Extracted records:
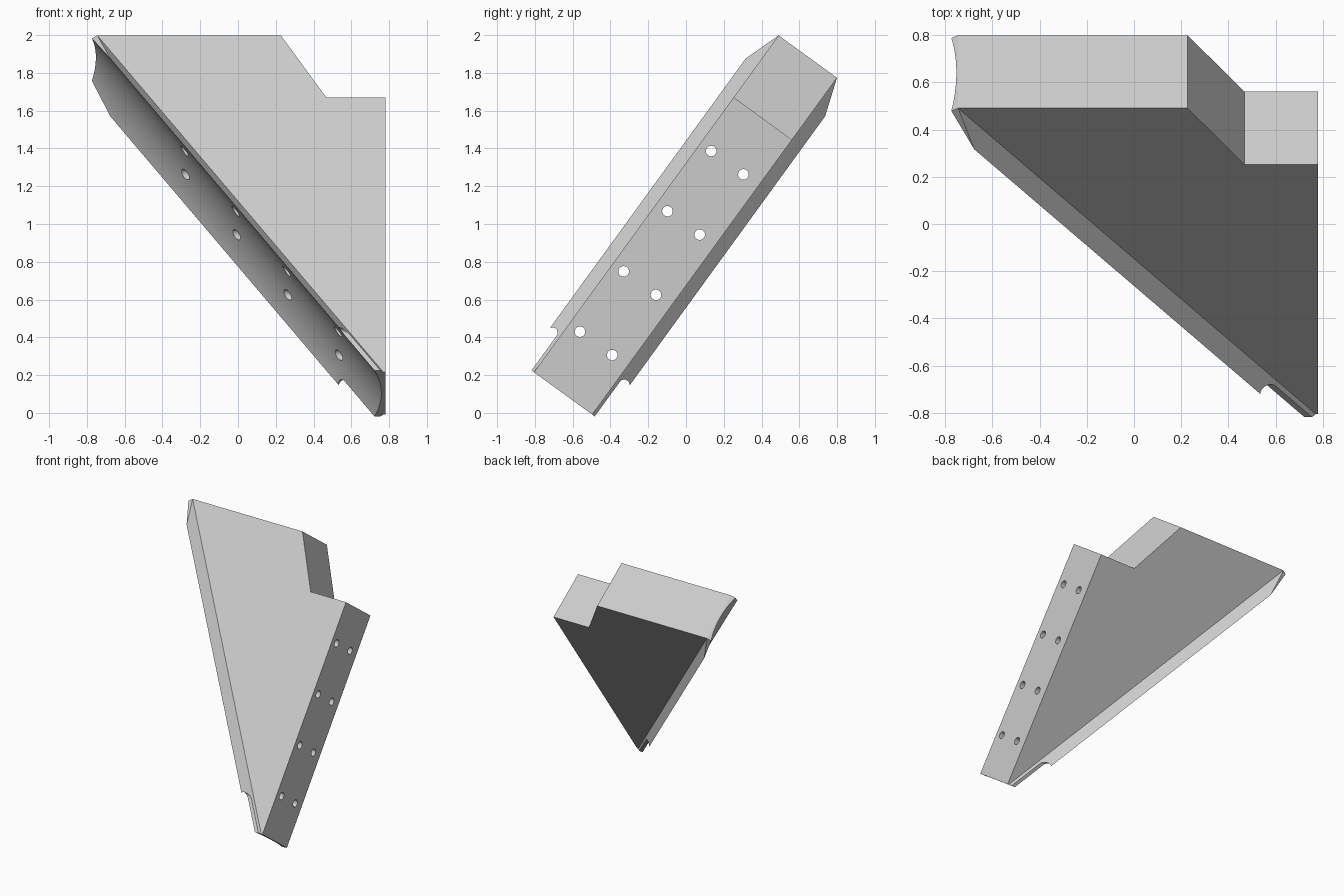
import bpy, bmesh, math
from mathutils import Matrix, Vector

if "Cube" in bpy.data.objects:
    bpy.data.objects.remove(bpy.data.objects["Cube"])

# Tilted frame: u across, v up the slope, w out of the front face
TILT = math.radians(54)
L = Vector((0, math.cos(TILT), math.sin(TILT)))
U = Vector((1, 0, 0))
W = U.cross(L)
FRAME = Matrix((U, L, W)).transposed().to_4x4()
FRAME.translation = W * 0.587
HALF, LOW, HIGH, SIDE = 0.191, -0.299, 1.905, 0.78

# Sloping edge: S runs up along it, P points outward from it
TOP = Vector((-0.745, HIGH, 0))
FOOT = Vector((0.77, LOW, 0))
S = (TOP - FOOT).normalized()
P = Vector((-S.y, S.x, 0))

steel = bpy.data.materials.new("Steel grey")
steel.use_nodes = True
steel.diffuse_color = (0.6, 0.6, 0.6, 1)
steel.node_tree.nodes["Principled BSDF"].inputs["Base Color"].default_value = steel.diffuse_color


def finish(name, bm, local=None):
    """Turn a bmesh into an object placed in the tilted frame."""
    bm.transform(FRAME @ (local or Matrix()))
    bmesh.ops.recalc_face_normals(bm, faces=bm.faces[:])
    mesh = bpy.data.meshes.new(name)
    bm.to_mesh(mesh)
    bm.free()
    mesh.materials.append(steel)
    ob = bpy.data.objects.new(name, mesh)
    bpy.context.collection.objects.link(ob)
    return ob


def bridge(bm, a, b):
    """Join two rows of vertices with quads."""
    for i in range(len(a) - 1):
        bm.faces.new((a[i], a[i + 1], b[i + 1], b[i]))


def prism(points, z0, z1):
    bm = bmesh.new()
    a, b = [[bm.verts.new((x, y, z)) for x, y in points] for z in (z0, z1)]
    bm.faces.new(a)
    bm.faces.new(b)
    bridge(bm, a + a[:1], b + b[:1])
    return bm


def cylinder(radius, depth, sides):
    bm = bmesh.new()
    bmesh.ops.create_cone(bm, cap_ends=True, segments=sides, radius1=radius,
                          radius2=radius, depth=depth)
    return bm


def cut(ob, cutter):
    mod = ob.modifiers.new("Cut", "BOOLEAN")
    mod.operation, mod.object, mod.solver = "DIFFERENCE", cutter, "EXACT"
    bpy.context.view_layer.objects.active = ob
    bpy.ops.object.modifier_apply(modifier=mod.name)
    bpy.data.objects.remove(cutter)


# Stepped triangular plate, left open along the sloping edge
bm = bmesh.new()
outline = [TOP[:2], (0.227, HIGH), (0.467, 1.5), (SIDE, 1.5), (SIDE, LOW), FOOT[:2]]
front, back = [[bm.verts.new((u, v, w)) for u, v in outline] for w in (HALF, -HALF)]
bm.faces.new(front)
bm.faces.new(back)
bridge(bm, front, back)

# Flared lip with a concave saddle to seat against a round tube
RADIUS, FLARE, TAPER, STEPS = 0.72, 0.26, 0.205, 32


def saddle_row(half_width, down):
    """Arc across the lip; with no distance given it ends flush with the foot."""
    row = []
    for i in range(STEPS + 1):
        w = half_width * (1 - 2 * i / STEPS)
        p = 0.009 + RADIUS - math.sqrt(RADIUS ** 2 - w ** 2)
        d = (HIGH - LOW + p * P.y) / S.y if down is None else down
        row.append(bm.verts.new(TOP + P * p - S * d + Vector((0, 0, w))))
    return row


top_row = saddle_row(HALF, 0)
full_row = saddle_row(FLARE, TAPER)
foot_row = saddle_row(FLARE, None)
bridge(bm, top_row, full_row)
bridge(bm, full_row, foot_row)
for face, end in ((front, 0), (back, -1)):
    bm.faces.new((face[0], top_row[end], full_row[end]))
    bm.faces.new((face[0], full_row[end], foot_row[end], face[-1]))
for row, corner in ((top_row, 0), (foot_row, -1)):
    bm.faces.new([front[corner]] + row + [back[corner]])
plate = finish("gusset_plate", bm)

# Reliefs with rounded ends at the foot of the lip
ACROSS = Matrix(((0, 0, 1, 0), (1, 0, 0, 0), (0, 1, 0, 0), (0, 0, 0, 1)))
ROUND = 0.028
for side in (1, -1):
    depth = HALF + 0.016
    relief = [(-0.6, depth)]
    for i in range(9):
        a = math.pi * (i / 8 - 0.5)
        relief.append((-0.072 + ROUND * math.cos(a), depth + ROUND * (1 + math.sin(a))))
    relief += [(-0.072, 0.5), (-0.6, 0.5)]
    cutter = prism([(v, side * w) for v, w in relief], -2, 2)
    cut(plate, finish("relief_cutter", cutter, ACROSS))

# Four pairs of bolt holes running sideways
for i in range(4):
    for w in (0.12, -0.091):
        place = Matrix.Translation((0, 0.018 + 0.394 * i, w)) @ Matrix.Rotation(math.pi / 2, 4, "Y")
        cut(plate, finish("bolt_hole_cutter", cylinder(0.028, 4, 32), place))

# Smooth the curved cuts, keep the edges sharp
bpy.ops.object.select_all(action="DESELECT")
plate.select_set(True)
bpy.context.view_layer.objects.active = plate
bpy.ops.object.shade_smooth_by_angle(angle=math.radians(15))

Work instruction: Considering only the data above, return the lines in which "bmesh" occurs.

Reply to the exercise:
import bpy, bmesh, math
    """Turn a bmesh into an object placed in the tilted frame."""
    bmesh.ops.recalc_face_normals(bm, faces=bm.faces[:])
    bm = bmesh.new()
    bm = bmesh.new()
    bmesh.ops.create_cone(bm, cap_ends=True, segments=sides, radius1=radius,
bm = bmesh.new()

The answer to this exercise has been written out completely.